[Source texts of formatted documents]
※

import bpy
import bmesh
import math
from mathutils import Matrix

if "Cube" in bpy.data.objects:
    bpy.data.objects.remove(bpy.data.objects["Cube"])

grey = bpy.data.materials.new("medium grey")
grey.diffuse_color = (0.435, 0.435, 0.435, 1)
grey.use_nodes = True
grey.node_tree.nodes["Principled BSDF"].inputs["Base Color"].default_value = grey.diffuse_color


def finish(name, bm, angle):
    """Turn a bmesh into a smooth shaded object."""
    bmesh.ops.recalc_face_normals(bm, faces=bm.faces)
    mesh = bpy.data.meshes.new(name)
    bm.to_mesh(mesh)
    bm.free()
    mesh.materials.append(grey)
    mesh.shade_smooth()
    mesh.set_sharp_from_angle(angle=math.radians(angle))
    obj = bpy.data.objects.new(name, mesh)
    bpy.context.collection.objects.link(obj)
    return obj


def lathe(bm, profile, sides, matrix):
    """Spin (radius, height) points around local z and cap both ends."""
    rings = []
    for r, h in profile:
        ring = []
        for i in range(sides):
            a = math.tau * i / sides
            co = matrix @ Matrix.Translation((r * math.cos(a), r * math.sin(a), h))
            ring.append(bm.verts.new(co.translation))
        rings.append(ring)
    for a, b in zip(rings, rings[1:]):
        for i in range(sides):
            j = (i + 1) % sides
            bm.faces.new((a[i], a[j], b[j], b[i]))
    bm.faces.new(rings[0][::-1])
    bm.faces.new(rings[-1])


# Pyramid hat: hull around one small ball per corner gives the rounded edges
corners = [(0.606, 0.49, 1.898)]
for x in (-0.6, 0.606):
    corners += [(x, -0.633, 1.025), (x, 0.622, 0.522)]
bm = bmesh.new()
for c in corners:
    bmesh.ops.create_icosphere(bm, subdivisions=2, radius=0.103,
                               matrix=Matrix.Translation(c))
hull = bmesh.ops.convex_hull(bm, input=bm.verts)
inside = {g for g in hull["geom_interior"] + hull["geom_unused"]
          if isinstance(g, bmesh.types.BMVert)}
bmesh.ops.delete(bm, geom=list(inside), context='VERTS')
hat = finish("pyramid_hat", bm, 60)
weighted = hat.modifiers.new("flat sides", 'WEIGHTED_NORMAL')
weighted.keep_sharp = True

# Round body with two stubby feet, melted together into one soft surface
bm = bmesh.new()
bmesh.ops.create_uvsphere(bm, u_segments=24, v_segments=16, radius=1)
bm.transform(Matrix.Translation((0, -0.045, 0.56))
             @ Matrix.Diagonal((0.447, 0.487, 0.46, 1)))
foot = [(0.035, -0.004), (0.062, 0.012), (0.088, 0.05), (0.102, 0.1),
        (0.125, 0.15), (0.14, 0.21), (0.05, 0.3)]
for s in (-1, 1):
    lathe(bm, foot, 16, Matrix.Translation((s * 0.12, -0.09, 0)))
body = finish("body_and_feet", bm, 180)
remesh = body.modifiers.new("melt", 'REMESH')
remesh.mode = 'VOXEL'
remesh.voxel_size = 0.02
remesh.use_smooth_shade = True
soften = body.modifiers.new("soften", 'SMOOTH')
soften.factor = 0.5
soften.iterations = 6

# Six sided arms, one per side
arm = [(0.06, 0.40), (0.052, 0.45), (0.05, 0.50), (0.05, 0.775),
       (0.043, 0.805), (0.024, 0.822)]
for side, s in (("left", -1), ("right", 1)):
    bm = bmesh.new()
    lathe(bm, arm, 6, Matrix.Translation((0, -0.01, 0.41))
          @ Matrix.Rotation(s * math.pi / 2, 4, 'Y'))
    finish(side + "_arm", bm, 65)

※

**TASK OBJECTIVE**
Word for word, restate all of the data shown above.

**RESULT FOR THIS EXERCISE**
import bpy
import bmesh
import math
from mathutils import Matrix

if "Cube" in bpy.data.objects:
    bpy.data.objects.remove(bpy.data.objects["Cube"])

grey = bpy.data.materials.new("medium grey")
grey.diffuse_color = (0.435, 0.435, 0.435, 1)
grey.use_nodes = True
grey.node_tree.nodes["Principled BSDF"].inputs["Base Color"].default_value = grey.diffuse_color


def finish(name, bm, angle):
    """Turn a bmesh into a smooth shaded object."""
    bmesh.ops.recalc_face_normals(bm, faces=bm.faces)
    mesh = bpy.data.meshes.new(name)
    bm.to_mesh(mesh)
    bm.free()
    mesh.materials.append(grey)
    mesh.shade_smooth()
    mesh.set_sharp_from_angle(angle=math.radians(angle))
    obj = bpy.data.objects.new(name, mesh)
    bpy.context.collection.objects.link(obj)
    return obj


def lathe(bm, profile, sides, matrix):
    """Spin (radius, height) points around local z and cap both ends."""
    rings = []
    for r, h in profile:
        ring = []
        for i in range(sides):
            a = math.tau * i / sides
            co = matrix @ Matrix.Translation((r * math.cos(a), r * math.sin(a), h))
            ring.append(bm.verts.new(co.translation))
        rings.append(ring)
    for a, b in zip(rings, rings[1:]):
        for i in range(sides):
            j = (i + 1) % sides
            bm.faces.new((a[i], a[j], b[j], b[i]))
    bm.faces.new(rings[0][::-1])
    bm.faces.new(rings[-1])


# Pyramid hat: hull around one small ball per corner gives the rounded edges
corners = [(0.606, 0.49, 1.898)]
for x in (-0.6, 0.606):
    corners += [(x, -0.633, 1.025), (x, 0.622, 0.522)]
bm = bmesh.new()
for c in corners:
    bmesh.ops.create_icosphere(bm, subdivisions=2, radius=0.103,
                               matrix=Matrix.Translation(c))
hull = bmesh.ops.convex_hull(bm, input=bm.verts)
inside = {g for g in hull["geom_interior"] + hull["geom_unused"]
          if isinstance(g, bmesh.types.BMVert)}
bmesh.ops.delete(bm, geom=list(inside), context='VERTS')
hat = finish("pyramid_hat", bm, 60)
weighted = hat.modifiers.new("flat sides", 'WEIGHTED_NORMAL')
weighted.keep_sharp = True

# Round body with two stubby feet, melted together into one soft surface
bm = bmesh.new()
bmesh.ops.create_uvsphere(bm, u_segments=24, v_segments=16, radius=1)
bm.transform(Matrix.Translation((0, -0.045, 0.56))
             @ Matrix.Diagonal((0.447, 0.487, 0.46, 1)))
foot = [(0.035, -0.004), (0.062, 0.012), (0.088, 0.05), (0.102, 0.1),
        (0.125, 0.15), (0.14, 0.21), (0.05, 0.3)]
for s in (-1, 1):
    lathe(bm, foot, 16, Matrix.Translation((s * 0.12, -0.09, 0)))
body = finish("body_and_feet", bm, 180)
remesh = body.modifiers.new("melt", 'REMESH')
remesh.mode = 'VOXEL'
remesh.voxel_size = 0.02
remesh.use_smooth_shade = True
soften = body.modifiers.new("soften", 'SMOOTH')
soften.factor = 0.5
soften.iterations = 6

# Six sided arms, one per side
arm = [(0.06, 0.40), (0.052, 0.45), (0.05, 0.50), (0.05, 0.775),
       (0.043, 0.805), (0.024, 0.822)]
for side, s in (("left", -1), ("right", 1)):
    bm = bmesh.new()
    lathe(bm, arm, 6, Matrix.Translation((0, -0.01, 0.41))
          @ Matrix.Rotation(s * math.pi / 2, 4, 'Y'))
    finish(side + "_arm", bm, 65)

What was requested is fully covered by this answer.